  • Dr Nicole LeBoeuf, dermatologist from Boston, USA

Start your learning journey now:

  • Launch your interactive e-learning: https://checkpoint.cor2ed.com
  • Download an educational slide deck to capture the key content
  • Obtain your own copy of our helpful leaflet to give to your patients
CME credits that you may recognise are available by completing this e-learning course; European CME Credits (ECMECs), AMA PRA Category 1 CreditsTM and American Board of Internal Medicine (ABIM) MOC credit. You may find you are able to use these as evidence for your own local system of nursing CME credits.

Targeted therapies result in a higher incidence of dermatologic adverse events than do non-targeted therapies. Skin toxicity may require a change in dosing, can result in both physical and psychological discomfort or pain, and can raise the risk of total treatment interruption which may lead to a worsening of the patient’s cancer. An approach to pre-emptively address and treat potential skin toxicities may improve patients’ quality of life, therefore allowing them to stay on therapy for longer. Best practice amongst healthcare professionals recommends working as a multidisciplinary team to prevent, diagnose, and manage skin toxicities associated with targeted therapy in cancers such as hepatocellular carcinoma, colorectal cancer, pancreatic cancer, neuroendocrine tumours, gastric cancer and GIST.

Understanding adverse skin reactions to targeted therapy in GI and liver cancers; knowing how to prevent and manage skin toxicities associated with targeted therapies in GI and liver cancers; and being able to involve a multidisciplinary team in the prevention, diagnosis, and management of skin toxicities associated with targeted therapies. These are all key objectives of this educational e-learning course which is aimed at any healthcare professional treating and managing patients prescribed with targeted therapies for liver and GI cancers.

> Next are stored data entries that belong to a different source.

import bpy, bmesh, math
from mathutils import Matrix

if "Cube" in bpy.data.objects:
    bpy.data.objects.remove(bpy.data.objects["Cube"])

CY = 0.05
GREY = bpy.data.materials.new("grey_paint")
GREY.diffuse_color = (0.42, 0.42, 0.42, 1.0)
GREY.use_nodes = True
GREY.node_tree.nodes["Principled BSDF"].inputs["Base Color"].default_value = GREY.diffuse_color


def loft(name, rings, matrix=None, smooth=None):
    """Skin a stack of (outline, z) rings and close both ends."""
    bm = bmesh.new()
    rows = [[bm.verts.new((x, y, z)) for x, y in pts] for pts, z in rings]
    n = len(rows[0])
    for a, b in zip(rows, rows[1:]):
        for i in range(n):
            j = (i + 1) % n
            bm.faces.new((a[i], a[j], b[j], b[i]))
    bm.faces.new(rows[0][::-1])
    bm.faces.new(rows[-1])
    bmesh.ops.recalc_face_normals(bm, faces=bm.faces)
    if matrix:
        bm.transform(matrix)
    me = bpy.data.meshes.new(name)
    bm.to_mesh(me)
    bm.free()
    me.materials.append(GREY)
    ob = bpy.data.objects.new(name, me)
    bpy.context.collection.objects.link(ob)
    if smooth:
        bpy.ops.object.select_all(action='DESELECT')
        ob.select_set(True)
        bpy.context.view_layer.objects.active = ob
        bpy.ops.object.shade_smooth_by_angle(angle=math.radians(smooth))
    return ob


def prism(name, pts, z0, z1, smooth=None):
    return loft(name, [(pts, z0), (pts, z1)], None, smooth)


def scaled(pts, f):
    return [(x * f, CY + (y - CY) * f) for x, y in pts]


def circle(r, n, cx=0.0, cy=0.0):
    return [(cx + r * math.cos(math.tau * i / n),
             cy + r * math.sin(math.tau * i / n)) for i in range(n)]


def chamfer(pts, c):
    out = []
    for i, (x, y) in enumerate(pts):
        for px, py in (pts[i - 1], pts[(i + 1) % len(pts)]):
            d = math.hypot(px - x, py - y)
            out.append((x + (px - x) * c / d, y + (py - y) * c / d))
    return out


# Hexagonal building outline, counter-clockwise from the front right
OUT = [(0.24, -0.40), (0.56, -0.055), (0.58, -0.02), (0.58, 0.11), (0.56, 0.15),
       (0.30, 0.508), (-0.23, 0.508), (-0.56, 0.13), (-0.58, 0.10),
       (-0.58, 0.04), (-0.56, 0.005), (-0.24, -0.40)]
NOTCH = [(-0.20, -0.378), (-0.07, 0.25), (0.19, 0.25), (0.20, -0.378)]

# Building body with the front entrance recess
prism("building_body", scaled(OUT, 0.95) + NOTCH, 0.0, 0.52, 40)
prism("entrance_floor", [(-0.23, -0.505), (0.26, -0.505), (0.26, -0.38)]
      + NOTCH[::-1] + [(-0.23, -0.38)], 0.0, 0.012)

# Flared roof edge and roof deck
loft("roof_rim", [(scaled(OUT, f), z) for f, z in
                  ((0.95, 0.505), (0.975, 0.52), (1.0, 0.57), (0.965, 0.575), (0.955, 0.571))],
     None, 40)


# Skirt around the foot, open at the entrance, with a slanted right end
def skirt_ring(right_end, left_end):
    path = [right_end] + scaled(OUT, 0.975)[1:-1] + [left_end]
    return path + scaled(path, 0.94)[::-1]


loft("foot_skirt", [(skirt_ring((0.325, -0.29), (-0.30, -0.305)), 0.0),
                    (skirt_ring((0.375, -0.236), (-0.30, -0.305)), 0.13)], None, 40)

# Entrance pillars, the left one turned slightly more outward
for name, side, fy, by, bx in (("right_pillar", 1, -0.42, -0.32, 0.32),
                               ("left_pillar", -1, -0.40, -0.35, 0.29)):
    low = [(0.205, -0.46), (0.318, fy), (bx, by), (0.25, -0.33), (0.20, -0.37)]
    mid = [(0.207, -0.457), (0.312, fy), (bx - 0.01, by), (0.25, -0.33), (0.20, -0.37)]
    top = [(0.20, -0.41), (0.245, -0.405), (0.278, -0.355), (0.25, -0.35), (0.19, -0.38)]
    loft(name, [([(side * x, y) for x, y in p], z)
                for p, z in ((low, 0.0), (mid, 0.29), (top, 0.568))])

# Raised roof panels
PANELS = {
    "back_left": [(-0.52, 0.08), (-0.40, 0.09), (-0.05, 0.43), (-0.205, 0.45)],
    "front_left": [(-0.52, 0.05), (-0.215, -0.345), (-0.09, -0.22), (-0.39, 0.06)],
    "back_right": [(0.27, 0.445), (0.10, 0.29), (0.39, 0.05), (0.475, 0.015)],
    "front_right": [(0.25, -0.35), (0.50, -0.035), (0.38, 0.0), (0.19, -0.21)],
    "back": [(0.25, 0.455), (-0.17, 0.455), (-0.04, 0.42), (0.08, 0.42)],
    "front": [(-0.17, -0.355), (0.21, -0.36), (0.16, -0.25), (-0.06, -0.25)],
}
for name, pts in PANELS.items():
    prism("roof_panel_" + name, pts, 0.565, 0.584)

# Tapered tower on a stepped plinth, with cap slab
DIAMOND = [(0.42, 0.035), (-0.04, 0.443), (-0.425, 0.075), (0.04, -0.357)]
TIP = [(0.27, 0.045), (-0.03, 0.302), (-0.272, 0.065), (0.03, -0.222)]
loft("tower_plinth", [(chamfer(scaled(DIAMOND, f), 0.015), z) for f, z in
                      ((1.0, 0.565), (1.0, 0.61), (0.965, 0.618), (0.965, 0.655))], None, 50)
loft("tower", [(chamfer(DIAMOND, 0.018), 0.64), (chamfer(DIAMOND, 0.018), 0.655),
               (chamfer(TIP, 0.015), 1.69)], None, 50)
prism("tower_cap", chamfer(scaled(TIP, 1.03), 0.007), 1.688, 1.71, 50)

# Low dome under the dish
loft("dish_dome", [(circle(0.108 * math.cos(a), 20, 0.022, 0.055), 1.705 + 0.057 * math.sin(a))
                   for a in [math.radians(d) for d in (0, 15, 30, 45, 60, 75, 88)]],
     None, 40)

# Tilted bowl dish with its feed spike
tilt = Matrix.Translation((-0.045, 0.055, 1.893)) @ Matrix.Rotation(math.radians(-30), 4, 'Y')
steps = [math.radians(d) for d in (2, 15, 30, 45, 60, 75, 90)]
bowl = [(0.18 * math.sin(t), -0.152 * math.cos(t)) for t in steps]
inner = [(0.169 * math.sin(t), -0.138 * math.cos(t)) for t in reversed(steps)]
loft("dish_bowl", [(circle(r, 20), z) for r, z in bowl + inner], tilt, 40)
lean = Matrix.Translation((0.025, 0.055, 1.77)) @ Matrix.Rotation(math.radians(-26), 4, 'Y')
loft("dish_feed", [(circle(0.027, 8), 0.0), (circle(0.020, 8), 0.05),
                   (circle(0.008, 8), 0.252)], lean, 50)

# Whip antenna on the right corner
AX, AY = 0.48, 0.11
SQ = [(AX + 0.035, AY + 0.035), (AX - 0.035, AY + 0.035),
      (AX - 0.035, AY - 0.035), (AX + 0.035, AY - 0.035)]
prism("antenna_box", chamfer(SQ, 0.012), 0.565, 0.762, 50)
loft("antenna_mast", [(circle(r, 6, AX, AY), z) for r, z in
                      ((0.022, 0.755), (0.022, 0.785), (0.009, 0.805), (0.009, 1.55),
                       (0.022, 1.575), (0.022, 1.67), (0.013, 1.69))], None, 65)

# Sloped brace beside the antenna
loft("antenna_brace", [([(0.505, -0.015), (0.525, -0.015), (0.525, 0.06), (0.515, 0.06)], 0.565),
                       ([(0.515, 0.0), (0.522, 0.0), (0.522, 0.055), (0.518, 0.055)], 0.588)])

The course has been created as a collaboration between GI CONNECT, GI Nurses CONNECT and HCC CONNECT, supported by an independent educational grant from Bayer.